#### INSTRUCTIONS FOR THE TASK
Exact reproduction of all the data is required, with pictures excluded.

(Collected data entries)
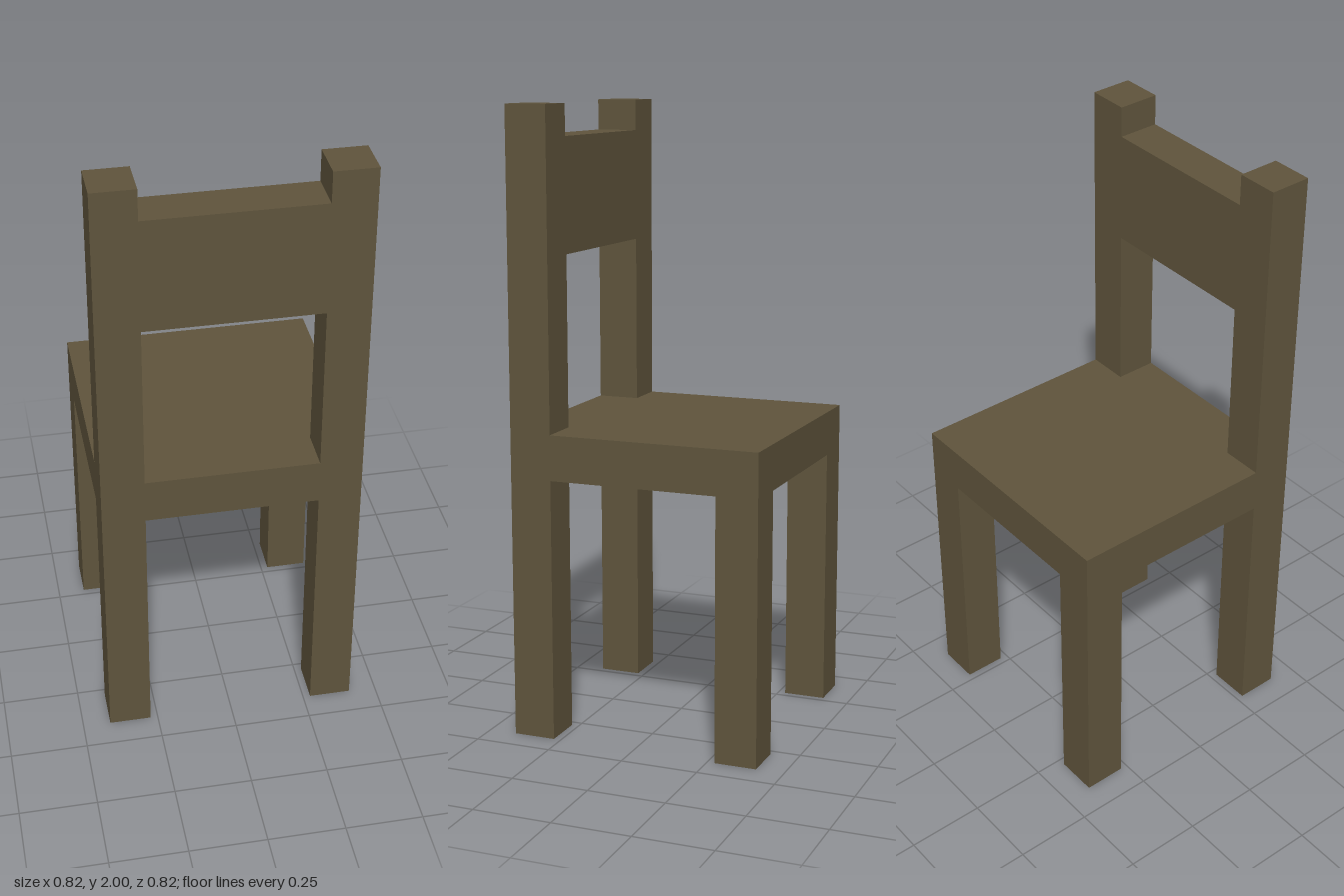
import * as THREE from 'three';

const HALF = 0.41;          // half width and half depth of the chair
const POST = 0.136;         // square section of legs and posts
const SEAT_BOTTOM = 0.845;
const SEAT_TOP = 0.99;
const INSET = HALF - POST / 2;

export function createModel() {
  const chair = new THREE.Group();
  chair.name = 'chair';
  const wood = new THREE.MeshStandardMaterial({ color: 0x5f543c, flatShading: true });

  // Box given by its width, depth, bottom and top heights and centre
  const addBox = (name, width, depth, bottom, top, x, z) => {
    const mesh = new THREE.Mesh(new THREE.BoxGeometry(width, top - bottom, depth), wood);
    mesh.name = name;
    mesh.position.set(x, (bottom + top) / 2, z);
    chair.add(mesh);
  };

  // Seat slab, flush with the outside of the legs
  addBox('seat', 2 * HALF, 2 * HALF, SEAT_BOTTOM, SEAT_TOP, 0, 0);

  // Four legs below the seat and two backrest posts above it (+z edge)
  for (const [side, s] of [['left', 1], ['right', -1]]) {
    addBox(`${side}LegBackrestEnd`, POST, POST, 0, SEAT_BOTTOM, s * INSET, INSET);
    addBox(`${side}LegOpenEnd`, POST, POST, 0, SEAT_BOTTOM, s * INSET, -INSET);
    addBox(`${side}BackPost`, POST, POST, SEAT_TOP, 2, s * INSET, INSET);
  }

  // Backrest panel between the posts, as thick as they are
  addBox('backrestPanel', 2 * (HALF - POST), POST, 1.537, 1.9, 0, INSET);

  return chair;
}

#### WRITTEN SOLUTION
import * as THREE from 'three';

const HALF = 0.41;          // half width and half depth of the chair
const POST = 0.136;         // square section of legs and posts
const SEAT_BOTTOM = 0.845;
const SEAT_TOP = 0.99;
const INSET = HALF - POST / 2;

export function createModel() {
  const chair = new THREE.Group();
  chair.name = 'chair';
  const wood = new THREE.MeshStandardMaterial({ color: 0x5f543c, flatShading: true });

  // Box given by its width, depth, bottom and top heights and centre
  const addBox = (name, width, depth, bottom, top, x, z) => {
    const mesh = new THREE.Mesh(new THREE.BoxGeometry(width, top - bottom, depth), wood);
    mesh.name = name;
    mesh.position.set(x, (bottom + top) / 2, z);
    chair.add(mesh);
  };

  // Seat slab, flush with the outside of the legs
  addBox('seat', 2 * HALF, 2 * HALF, SEAT_BOTTOM, SEAT_TOP, 0, 0);

  // Four legs below the seat and two backrest posts above it (+z edge)
  for (const [side, s] of [['left', 1], ['right', -1]]) {
    addBox(`${side}LegBackrestEnd`, POST, POST, 0, SEAT_BOTTOM, s * INSET, INSET);
    addBox(`${side}LegOpenEnd`, POST, POST, 0, SEAT_BOTTOM, s * INSET, -INSET);
    addBox(`${side}BackPost`, POST, POST, SEAT_TOP, 2, s * INSET, INSET);
  }

  // Backrest panel between the posts, as thick as they are
  addBox('backrestPanel', 2 * (HALF - POST), POST, 1.537, 1.9, 0, INSET);

  return chair;
}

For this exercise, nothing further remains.